I thought I was done with the cab bus, but in addition to a handy switch (which I'll get into below), I discovered a couple of helpful hints:
- You cannot power the cab bus from a panel that is at the end of a branch.
Apparently it doesn't back feed or something, I dunno, but all I can say is that when I tried to connect the power supply to the panel at the end of the west end staging yard (to be able to plug it into an existing power strip - and switch), I got no power to the panel at the east end yard.
- If you don't have enough power for the bus, the throttles won't work.
You'll know you need to add power to your cab bus if you wired everything right and your panel still doesn't work. It'd be a good idea to plan the location of at least one of your panels near an outlet.
Or, do what I did and use an extension cord(!).
But Mike was right - it didn't take but a few times to realize that I really needed an on/off switch. I decided to cut it in near the front of the layout (might as well make it as accessible as possible), right near where the cord bends up to route underneath the layout toward the panel:
At first, I was going to put the switch on the fascia but 1) I didn't want a toggle/switch sticking out into the aisle unnecessarily (especially right near the entry door), and 2) I couldn't fit an electrical box between the fascia and the benchwork anyway.
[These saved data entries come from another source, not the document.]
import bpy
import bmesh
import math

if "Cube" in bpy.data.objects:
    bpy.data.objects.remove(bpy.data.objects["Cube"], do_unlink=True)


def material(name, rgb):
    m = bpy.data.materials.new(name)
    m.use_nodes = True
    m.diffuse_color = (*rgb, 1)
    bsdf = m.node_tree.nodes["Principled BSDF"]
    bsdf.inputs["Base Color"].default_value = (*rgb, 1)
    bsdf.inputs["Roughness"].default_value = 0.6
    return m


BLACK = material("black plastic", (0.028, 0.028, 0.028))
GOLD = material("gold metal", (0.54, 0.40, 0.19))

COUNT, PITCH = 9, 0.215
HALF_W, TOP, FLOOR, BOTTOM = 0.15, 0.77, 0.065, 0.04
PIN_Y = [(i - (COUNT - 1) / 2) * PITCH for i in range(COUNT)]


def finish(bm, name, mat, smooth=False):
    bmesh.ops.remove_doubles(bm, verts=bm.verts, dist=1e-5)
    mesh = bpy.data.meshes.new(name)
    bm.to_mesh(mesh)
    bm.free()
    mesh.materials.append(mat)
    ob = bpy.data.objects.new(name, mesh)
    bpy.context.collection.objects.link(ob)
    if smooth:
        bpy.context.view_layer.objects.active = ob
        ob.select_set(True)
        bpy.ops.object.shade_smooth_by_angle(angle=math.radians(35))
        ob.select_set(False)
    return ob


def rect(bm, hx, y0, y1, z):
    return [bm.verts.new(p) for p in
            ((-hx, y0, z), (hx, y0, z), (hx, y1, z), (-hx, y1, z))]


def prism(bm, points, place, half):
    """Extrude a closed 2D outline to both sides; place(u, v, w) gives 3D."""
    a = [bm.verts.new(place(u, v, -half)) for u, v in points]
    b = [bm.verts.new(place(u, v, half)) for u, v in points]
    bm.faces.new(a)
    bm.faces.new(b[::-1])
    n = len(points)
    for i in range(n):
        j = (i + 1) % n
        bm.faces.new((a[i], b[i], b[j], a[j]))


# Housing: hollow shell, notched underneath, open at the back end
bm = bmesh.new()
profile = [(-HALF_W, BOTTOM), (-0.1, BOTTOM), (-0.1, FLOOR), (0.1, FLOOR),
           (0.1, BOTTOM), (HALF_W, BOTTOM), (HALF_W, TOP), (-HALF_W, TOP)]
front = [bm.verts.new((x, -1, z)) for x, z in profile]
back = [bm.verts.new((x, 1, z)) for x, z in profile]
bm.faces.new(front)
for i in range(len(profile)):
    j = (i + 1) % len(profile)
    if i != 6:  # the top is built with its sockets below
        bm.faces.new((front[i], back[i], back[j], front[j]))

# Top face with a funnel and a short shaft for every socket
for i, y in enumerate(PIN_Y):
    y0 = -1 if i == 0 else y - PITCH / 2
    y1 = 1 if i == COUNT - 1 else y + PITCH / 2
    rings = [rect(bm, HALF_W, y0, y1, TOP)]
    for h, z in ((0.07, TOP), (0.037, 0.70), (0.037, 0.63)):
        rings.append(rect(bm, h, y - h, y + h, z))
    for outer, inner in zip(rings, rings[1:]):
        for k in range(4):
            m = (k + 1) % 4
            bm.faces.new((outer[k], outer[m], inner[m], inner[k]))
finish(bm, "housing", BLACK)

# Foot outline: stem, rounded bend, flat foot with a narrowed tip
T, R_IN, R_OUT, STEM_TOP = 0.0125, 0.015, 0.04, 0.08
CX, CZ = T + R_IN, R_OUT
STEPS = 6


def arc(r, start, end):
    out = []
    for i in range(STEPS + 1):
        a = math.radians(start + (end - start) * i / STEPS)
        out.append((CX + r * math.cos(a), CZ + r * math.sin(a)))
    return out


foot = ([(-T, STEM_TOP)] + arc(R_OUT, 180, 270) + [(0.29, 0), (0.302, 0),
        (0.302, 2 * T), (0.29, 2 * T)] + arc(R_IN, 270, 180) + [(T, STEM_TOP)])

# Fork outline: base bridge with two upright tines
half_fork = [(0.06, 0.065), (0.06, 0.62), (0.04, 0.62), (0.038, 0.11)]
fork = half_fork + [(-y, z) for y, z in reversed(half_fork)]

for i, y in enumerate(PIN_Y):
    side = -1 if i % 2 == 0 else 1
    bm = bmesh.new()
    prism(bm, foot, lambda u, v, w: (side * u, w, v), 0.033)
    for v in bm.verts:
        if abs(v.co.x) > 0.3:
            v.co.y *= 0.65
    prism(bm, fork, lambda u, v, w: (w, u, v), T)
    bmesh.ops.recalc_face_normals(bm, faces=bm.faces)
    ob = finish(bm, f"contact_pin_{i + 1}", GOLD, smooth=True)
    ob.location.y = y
But there was a very handy 2x4 already there, soooo....
I decided to just nail the box right to that. You can see the location above. Also note that I've cut the extension cord.
Note: I am not an electrician, but I've done some minor electrical work in my time - and I don't mind looking up stuff and asking for help. That said, do not consider this electrical advice nor rely on it. I'm just relaying what I did (and hope folks will chime in if they have a better way of doing it).
I've wired wall switches before, but this cord was different - there's no black (hot) or white (neutral) wire - and the color of the wire is all copper (rather than a dark brassy or silver). Of course, I figured this out after I cut the cord. And I needed know which wire to put the switch on. So, I learned a couple of things about a typical, polarized extension/lamp cord:
There are two ways to keep track of the wire in a polarized cord: 1) the wide spade of the plug is the neutral side (corresponds to the white wire in typical house wiring), and 2) the grooved side of the cord (see those ridges on the left side of the cord above my thumb) is also the neutral side.
Ergo, the small spade and smooth side of the cord are the "hot" side (corresponding to the black wire). You put the switch on the "hot"/black/smooth wire on the cord.
Once I figured that out, the rest was easy straightforward: knock out the knock-outs on the back of the box, thread the wires through, wire nut the "neutral"/ribbed/grooved (aka white) wires together, and connect the "hot"/smooth (aka black) wires to the switch.
Pack it all in the box, add your faceplate, screw everything in and you'll have something like what you see above. I positioned the toggle so it points away from the aisle when off. All I have to do now to turn on the cab bus is reach under and throw the switch!
Of course, I discovered later that this is all a bit of overkill. I could have just followed these instructions and been done in about 5 minutes . . .